Here’s What to Do with a Stubborn Under-the-Skin Zit
We’ve all been there: One day, your skin is perfectly clear—and the next morning you wake up with a small mountain brewing on your chin. You can’t pop it, and concealer just isn’t cutting it, so what exactly do you do?
We consulted Dendy Engelman, MD, of the Manhattan Dermatology and Cosmetic Surgery in New York, on the fastest (and safest) ways to deflate that sucker.
First, apply a cold compress. Soak and wring a washcloth in cold water or wrap some ice cubes in one before applying it to the spot for ten minutes. “The cold can help decrease the inflammation,” she explains, which will make the spot a little less swollen.
Next, apply a treatment directly to the spot.
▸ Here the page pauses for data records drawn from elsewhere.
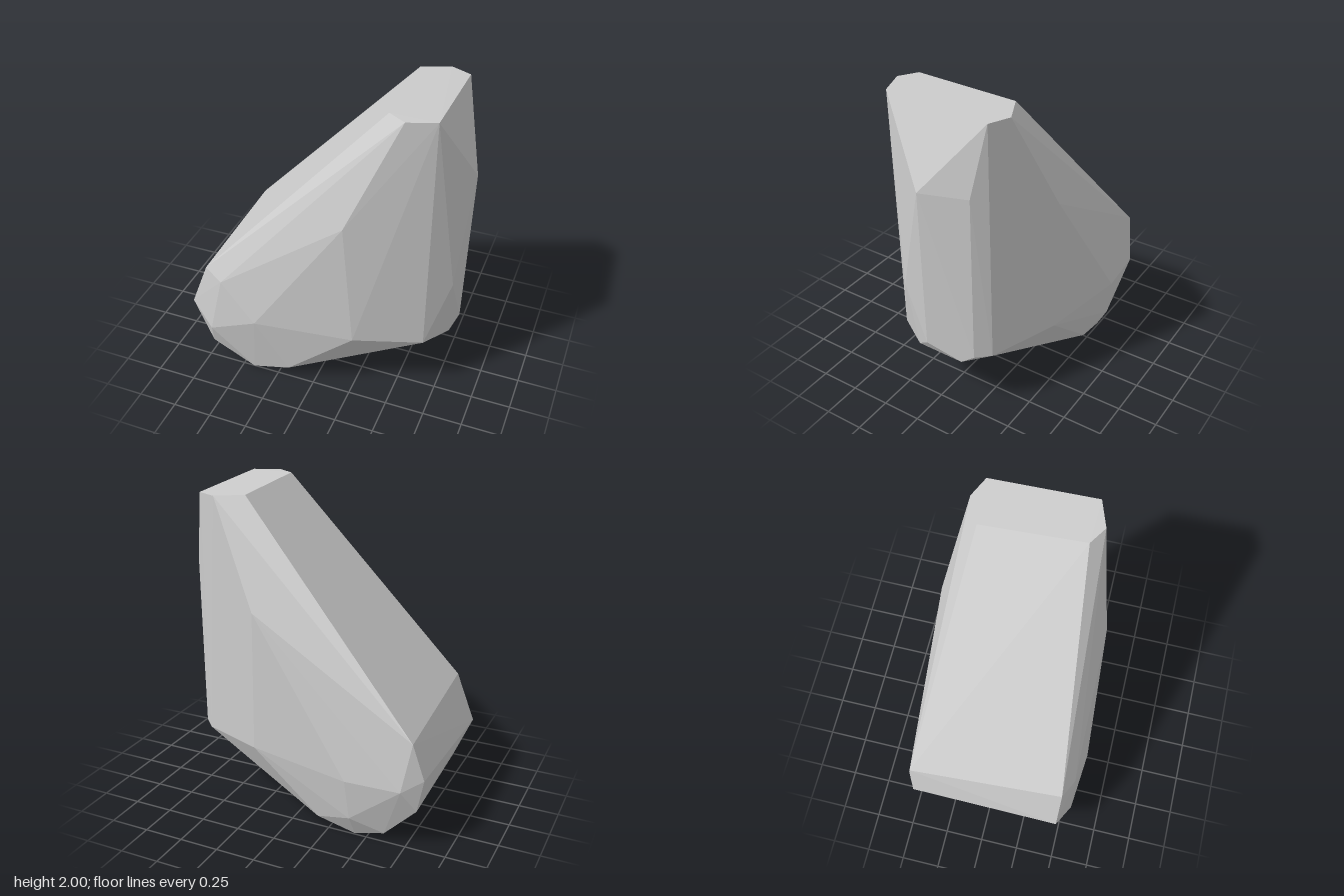
import * as THREE from 'three';
import { ConvexGeometry } from 'three/addons/geometries/ConvexGeometry.js';

// Corners of the faceted boulder, grouped by region
const corners = {
  peak: [
    [0.40, 2, 0.32], [0.51, 2, 0.39], [0.68, 2, 0.33],
    [0.68, 1.97, -0.33], [0.55, 1.97, -0.39], [0.38, 1.975, -0.31],
  ],
  steepEnd: [
    [0.85, 1.53, 0.025], [0.755, 1.53, -0.26], [0.80, 0.83, 0.19],
    [0.825, 0.47, 0.03], [0.785, 0.395, 0.12], [0.67, 0.415, 0.31],
    [0.77, 0.375, -0.18], [0.75, 0.43, -0.26], [0.67, 0.425, -0.34],
  ],
  frontSide: [
    [0.21, 1.31, 0.52], [0.27, 0.47, 0.505], [-0.36, 0.47, 0.585],
    [-0.60, 0.70, 0.54], [-0.69, 0.30, 0.555],
  ],
  backSide: [
    [0.24, 1.33, -0.52], [0.25, 0.45, -0.52], [-0.39, 0.40, -0.59],
    [-0.41, 0.14, -0.56], [-0.73, 0.39, -0.56],
  ],
  lowEnd: [
    [-0.73, 0.74, 0.48], [-0.85, 0.43, 0.48], [-0.72, 0.13, 0.49],
    [-0.78, 0.69, -0.51], [-0.85, 0.46, -0.49], [-0.81, 0.25, -0.49], [-0.61, 0.05, -0.49],
  ],
  underside: [
    [-0.42, 0.01, 0.51], [-0.17, 0.08, 0.51], [-0.42, 0, -0.49], [-0.18, 0.07, -0.51],
  ],
};

export function createModel() {
  const group = new THREE.Group();
  group.name = 'rock';

  const stone = new THREE.MeshStandardMaterial({ color: 0xcccccc, flatShading: true });
  stone.name = 'stone grey';

  // The boulder is the convex skin around all its corners
  const points = Object.values(corners).flat().map((p) => new THREE.Vector3(...p));
  const boulder = new THREE.Mesh(new ConvexGeometry(points), stone);
  boulder.name = 'boulder';
  group.add(boulder);
  return group;
}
Lay off that tube of maximum strength zit cream and reach for something a bit gentler instead. “Since this type of acne happens underneath the surface, using harsher products will just dry out the surrounding skin before it even gets to the cyst,” says Engelman. Seal everything in with a hydrating balm to “force the product in like a medical occlusion.” You should start to see the spot begin to deflate within a few days.
But if you really need help ASAP, ask your derm for a cortisone shot. This should be used only as a last resort (like before your wedding day or a huge work presentation) because there is potential for scarring. The magic of the shot, however, is that it reduces inflammation and swelling within hours so it’s pretty much gone by the next morning.
And finally, to prevent future zits, chill out a little. Though stress isn’t the only cause of cystic acne, it is one of the most common culprits. (It could also be a hormonal imbalance, which your OB-GYN can help determine.) “When you’re feeling stressed, your body responds by producing more cortisol, which then signals your body to produce more oil that gets stuck in your pores and entrapped with bacteria.”
So meditate, have a cleansing cry over the latest episode of This Is Us, do whatever it takes to get back on an even keel. Your skin (and the rest of your body) will thank you.